When a new Yves Saint Laurent perfume came out in 2001, Tom Ford, the creative director of the house at the time, threw a sensational party at the Paris Stock Exchange, where he put a gaggle of practically nude models on display in a giant plexiglass container. The fragrance was called Nu, French for “nude.”
An event like that seems unimaginable today, and not just because unchecked hedonism became taboo after #MeToo. The whole marketing ideal has changed: Most designers and brands aren’t using sex to sell perfume — and people aren’t buying perfume to have sex.

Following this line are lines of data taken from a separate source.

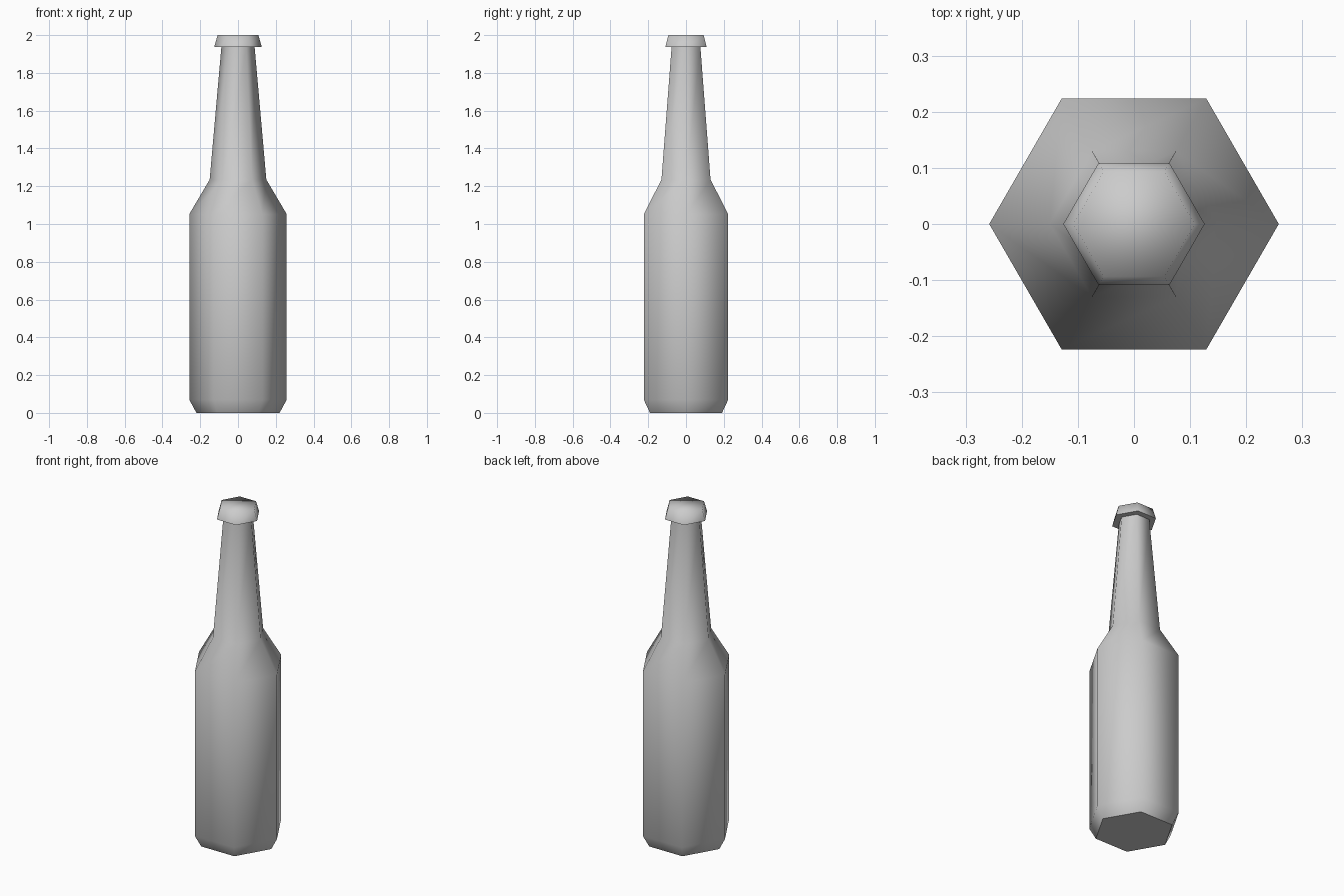
import bpy, bmesh
from math import cos, sin, tau

SIDES = 6

cube = bpy.data.objects.get("Cube")
if cube:
    bpy.data.objects.remove(cube, do_unlink=True)

grey = bpy.data.materials.new("plain_grey")
grey.use_nodes = True
colour = (0.6, 0.6, 0.6, 1)
grey.diffuse_color = colour
grey.node_tree.nodes["Principled BSDF"].inputs["Base Color"].default_value = colour


def lathe(name, profile, close_top):
    """Six-sided solid from (radius, height) rings, smooth with a sharp bottom rim."""
    bm = bmesh.new()
    rings = [[bm.verts.new((r * cos(tau * i / SIDES), r * sin(tau * i / SIDES), z))
              for i in range(SIDES)] for r, z in profile]
    for low, high in zip(rings, rings[1:]):
        for i in range(SIDES):
            j = (i + 1) % SIDES
            bm.faces.new((low[i], low[j], high[j], high[i]))
    bottom = bm.faces.new(rings[0][::-1])
    if close_top:
        bm.faces.new(rings[-1])
    for face in bm.faces:
        face.smooth = True
    for edge in bottom.edges:
        edge.smooth = False
    mesh = bpy.data.meshes.new(name)
    bm.to_mesh(mesh)
    bm.free()
    mesh.materials.append(grey)
    obj = bpy.data.objects.new(name, mesh)
    bpy.context.collection.objects.link(obj)
    return obj


# Body, shoulder and tapering neck; the neck ends under the cap
lathe("bottle", [(0.22, 0), (0.258, 0.07), (0.258, 1.052),
                 (0.15, 1.235), (0.088, 1.937)], close_top=False)

# Flared cap, softly shaded over its top
lathe("cap", [(0.126, 1.937), (0.108, 2.0)], close_top=True)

— Read more in When Did Perfume Stop Being About Sex? at The New York Times.